#### ACTIVITY:
Give again, word for word, every line below from the one that has "ob = bpy.data.objects.new(side" through the one that has "bm.from_mesh(me)", both included, and no others.

#### DATA FOR REVIEW:

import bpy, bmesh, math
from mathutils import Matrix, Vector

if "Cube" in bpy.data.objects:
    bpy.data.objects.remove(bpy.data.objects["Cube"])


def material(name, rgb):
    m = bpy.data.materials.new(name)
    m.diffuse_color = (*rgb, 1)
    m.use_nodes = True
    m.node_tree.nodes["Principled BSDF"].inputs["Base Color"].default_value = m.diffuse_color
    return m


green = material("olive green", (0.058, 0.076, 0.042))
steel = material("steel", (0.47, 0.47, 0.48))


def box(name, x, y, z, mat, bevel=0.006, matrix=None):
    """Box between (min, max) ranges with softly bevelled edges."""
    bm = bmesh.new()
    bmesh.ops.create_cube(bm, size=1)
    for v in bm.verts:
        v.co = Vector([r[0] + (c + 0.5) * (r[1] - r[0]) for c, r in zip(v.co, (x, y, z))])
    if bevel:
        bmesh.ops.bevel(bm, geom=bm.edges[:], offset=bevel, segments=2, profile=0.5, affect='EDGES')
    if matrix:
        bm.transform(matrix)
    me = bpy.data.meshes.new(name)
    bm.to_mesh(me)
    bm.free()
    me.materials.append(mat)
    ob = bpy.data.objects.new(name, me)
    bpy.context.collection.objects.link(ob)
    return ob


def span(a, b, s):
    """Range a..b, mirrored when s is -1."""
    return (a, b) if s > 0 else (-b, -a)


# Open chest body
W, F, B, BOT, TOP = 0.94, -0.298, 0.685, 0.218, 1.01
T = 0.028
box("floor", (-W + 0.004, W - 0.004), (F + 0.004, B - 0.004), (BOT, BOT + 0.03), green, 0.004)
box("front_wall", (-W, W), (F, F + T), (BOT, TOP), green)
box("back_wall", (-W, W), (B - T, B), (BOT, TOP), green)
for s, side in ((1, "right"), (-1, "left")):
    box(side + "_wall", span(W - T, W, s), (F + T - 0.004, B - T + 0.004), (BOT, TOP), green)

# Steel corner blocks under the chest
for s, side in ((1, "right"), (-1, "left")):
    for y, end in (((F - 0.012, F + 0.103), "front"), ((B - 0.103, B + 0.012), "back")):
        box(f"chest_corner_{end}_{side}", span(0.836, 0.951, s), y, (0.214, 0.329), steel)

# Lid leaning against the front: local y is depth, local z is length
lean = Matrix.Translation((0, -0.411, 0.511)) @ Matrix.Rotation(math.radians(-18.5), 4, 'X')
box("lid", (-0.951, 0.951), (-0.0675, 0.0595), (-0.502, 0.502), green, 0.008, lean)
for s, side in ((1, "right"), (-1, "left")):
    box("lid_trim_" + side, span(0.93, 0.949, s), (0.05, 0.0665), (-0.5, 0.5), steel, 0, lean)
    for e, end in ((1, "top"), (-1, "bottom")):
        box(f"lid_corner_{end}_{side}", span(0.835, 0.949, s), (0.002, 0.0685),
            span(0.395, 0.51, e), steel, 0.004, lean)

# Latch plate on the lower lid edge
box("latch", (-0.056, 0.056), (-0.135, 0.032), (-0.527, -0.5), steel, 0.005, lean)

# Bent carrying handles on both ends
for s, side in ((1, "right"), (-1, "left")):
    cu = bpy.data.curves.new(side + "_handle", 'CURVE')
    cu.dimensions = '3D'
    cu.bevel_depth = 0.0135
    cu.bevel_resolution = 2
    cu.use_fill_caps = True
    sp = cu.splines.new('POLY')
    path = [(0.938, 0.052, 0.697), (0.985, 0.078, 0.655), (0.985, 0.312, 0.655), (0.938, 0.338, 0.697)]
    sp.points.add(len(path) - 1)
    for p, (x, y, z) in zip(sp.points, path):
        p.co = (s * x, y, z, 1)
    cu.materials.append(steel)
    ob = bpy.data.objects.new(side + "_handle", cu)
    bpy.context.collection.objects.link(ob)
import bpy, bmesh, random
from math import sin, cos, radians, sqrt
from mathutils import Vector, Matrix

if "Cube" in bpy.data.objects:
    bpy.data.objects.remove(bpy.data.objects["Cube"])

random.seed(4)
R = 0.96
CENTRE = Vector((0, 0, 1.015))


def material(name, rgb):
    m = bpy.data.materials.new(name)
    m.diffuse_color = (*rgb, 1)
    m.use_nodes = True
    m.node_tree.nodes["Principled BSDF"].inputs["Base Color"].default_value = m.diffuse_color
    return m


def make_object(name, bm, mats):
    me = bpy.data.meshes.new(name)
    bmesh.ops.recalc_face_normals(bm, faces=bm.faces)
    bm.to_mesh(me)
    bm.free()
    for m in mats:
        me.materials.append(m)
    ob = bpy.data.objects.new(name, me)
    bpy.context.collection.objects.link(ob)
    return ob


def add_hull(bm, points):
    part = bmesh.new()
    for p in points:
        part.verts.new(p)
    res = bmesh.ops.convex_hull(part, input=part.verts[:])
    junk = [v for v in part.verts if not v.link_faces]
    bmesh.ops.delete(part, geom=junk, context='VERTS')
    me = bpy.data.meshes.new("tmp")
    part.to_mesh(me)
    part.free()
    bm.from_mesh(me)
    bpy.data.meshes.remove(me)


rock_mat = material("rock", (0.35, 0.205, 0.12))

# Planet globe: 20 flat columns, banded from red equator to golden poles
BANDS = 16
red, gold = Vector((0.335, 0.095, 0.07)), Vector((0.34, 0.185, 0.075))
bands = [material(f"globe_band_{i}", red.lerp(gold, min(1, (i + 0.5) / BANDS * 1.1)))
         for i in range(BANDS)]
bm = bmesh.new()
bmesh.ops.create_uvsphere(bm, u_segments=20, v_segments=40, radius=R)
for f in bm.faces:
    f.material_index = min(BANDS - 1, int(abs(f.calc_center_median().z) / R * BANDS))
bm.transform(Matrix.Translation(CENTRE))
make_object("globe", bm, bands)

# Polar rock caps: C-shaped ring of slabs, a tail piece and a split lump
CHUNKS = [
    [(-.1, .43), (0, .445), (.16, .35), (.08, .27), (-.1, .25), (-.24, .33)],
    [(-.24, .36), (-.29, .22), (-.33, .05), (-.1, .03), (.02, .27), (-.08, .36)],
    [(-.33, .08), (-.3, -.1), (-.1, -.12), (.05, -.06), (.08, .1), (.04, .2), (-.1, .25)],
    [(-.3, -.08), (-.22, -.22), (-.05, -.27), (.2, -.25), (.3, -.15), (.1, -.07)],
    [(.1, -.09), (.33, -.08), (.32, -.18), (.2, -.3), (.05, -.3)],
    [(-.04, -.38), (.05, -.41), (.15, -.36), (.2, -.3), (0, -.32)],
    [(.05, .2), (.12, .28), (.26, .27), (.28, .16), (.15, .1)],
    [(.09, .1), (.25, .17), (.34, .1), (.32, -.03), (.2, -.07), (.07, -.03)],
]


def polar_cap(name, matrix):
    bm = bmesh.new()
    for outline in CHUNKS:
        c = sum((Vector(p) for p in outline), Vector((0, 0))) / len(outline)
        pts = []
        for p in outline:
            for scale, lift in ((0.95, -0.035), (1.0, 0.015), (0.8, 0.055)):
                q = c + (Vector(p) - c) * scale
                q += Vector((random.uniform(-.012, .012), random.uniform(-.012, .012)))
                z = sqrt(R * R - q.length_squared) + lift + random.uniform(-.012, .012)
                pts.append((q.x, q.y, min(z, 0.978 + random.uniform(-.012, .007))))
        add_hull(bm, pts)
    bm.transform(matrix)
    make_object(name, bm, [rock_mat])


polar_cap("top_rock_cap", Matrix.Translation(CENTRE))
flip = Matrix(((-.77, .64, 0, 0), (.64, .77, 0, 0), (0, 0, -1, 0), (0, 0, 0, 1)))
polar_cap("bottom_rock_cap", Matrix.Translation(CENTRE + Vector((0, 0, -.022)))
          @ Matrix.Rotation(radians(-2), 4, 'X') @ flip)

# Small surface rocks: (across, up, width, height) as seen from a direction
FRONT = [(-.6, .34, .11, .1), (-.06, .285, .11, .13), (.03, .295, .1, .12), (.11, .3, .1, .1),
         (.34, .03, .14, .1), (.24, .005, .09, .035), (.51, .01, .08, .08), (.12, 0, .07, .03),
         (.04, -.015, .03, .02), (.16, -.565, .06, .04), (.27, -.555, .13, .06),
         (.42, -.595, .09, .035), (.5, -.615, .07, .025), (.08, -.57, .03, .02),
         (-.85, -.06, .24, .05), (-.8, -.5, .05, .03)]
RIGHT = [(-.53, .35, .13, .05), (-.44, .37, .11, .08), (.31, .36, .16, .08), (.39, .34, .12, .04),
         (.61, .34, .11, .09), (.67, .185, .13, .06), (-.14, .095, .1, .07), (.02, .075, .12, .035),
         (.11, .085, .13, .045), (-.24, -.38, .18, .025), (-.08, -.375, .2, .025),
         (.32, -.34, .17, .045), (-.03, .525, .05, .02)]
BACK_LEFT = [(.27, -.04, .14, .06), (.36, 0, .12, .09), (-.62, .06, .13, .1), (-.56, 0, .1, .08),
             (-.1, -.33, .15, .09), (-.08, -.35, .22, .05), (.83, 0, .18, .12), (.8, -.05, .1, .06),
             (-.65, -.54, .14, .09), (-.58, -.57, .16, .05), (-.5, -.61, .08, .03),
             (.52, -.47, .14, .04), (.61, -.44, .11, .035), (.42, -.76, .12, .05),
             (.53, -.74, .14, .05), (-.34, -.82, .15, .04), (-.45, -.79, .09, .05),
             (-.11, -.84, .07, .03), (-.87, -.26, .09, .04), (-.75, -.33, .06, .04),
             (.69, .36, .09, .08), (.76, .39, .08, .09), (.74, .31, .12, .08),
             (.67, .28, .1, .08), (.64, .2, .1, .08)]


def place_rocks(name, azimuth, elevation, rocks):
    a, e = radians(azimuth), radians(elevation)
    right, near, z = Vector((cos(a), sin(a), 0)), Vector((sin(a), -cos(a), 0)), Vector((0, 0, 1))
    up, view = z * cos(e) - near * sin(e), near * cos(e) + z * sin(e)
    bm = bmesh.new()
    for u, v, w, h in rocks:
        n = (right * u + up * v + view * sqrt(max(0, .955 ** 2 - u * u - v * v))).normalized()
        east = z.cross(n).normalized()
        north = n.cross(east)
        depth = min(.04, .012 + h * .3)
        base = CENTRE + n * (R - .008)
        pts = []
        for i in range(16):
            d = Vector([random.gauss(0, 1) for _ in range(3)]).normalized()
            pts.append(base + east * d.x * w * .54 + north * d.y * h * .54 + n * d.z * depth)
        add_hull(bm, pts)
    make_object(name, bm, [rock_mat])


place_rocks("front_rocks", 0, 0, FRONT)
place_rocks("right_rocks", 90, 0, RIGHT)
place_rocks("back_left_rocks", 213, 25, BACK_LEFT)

#### THE COMPLETED TASK:
    ob = bpy.data.objects.new(side + "_handle", cu)
    bpy.context.collection.objects.link(ob)
import bpy, bmesh, random
from math import sin, cos, radians, sqrt
from mathutils import Vector, Matrix

if "Cube" in bpy.data.objects:
    bpy.data.objects.remove(bpy.data.objects["Cube"])

random.seed(4)
R = 0.96
CENTRE = Vector((0, 0, 1.015))


def material(name, rgb):
    m = bpy.data.materials.new(name)
    m.diffuse_color = (*rgb, 1)
    m.use_nodes = True
    m.node_tree.nodes["Principled BSDF"].inputs["Base Color"].default_value = m.diffuse_color
    return m


def make_object(name, bm, mats):
    me = bpy.data.meshes.new(name)
    bmesh.ops.recalc_face_normals(bm, faces=bm.faces)
    bm.to_mesh(me)
    bm.free()
    for m in mats:
        me.materials.append(m)
    ob = bpy.data.objects.new(name, me)
    bpy.context.collection.objects.link(ob)
    return ob


def add_hull(bm, points):
    part = bmesh.new()
    for p in points:
        part.verts.new(p)
    res = bmesh.ops.convex_hull(part, input=part.verts[:])
    junk = [v for v in part.verts if not v.link_faces]
    bmesh.ops.delete(part, geom=junk, context='VERTS')
    me = bpy.data.meshes.new("tmp")
    part.to_mesh(me)
    part.free()
    bm.from_mesh(me)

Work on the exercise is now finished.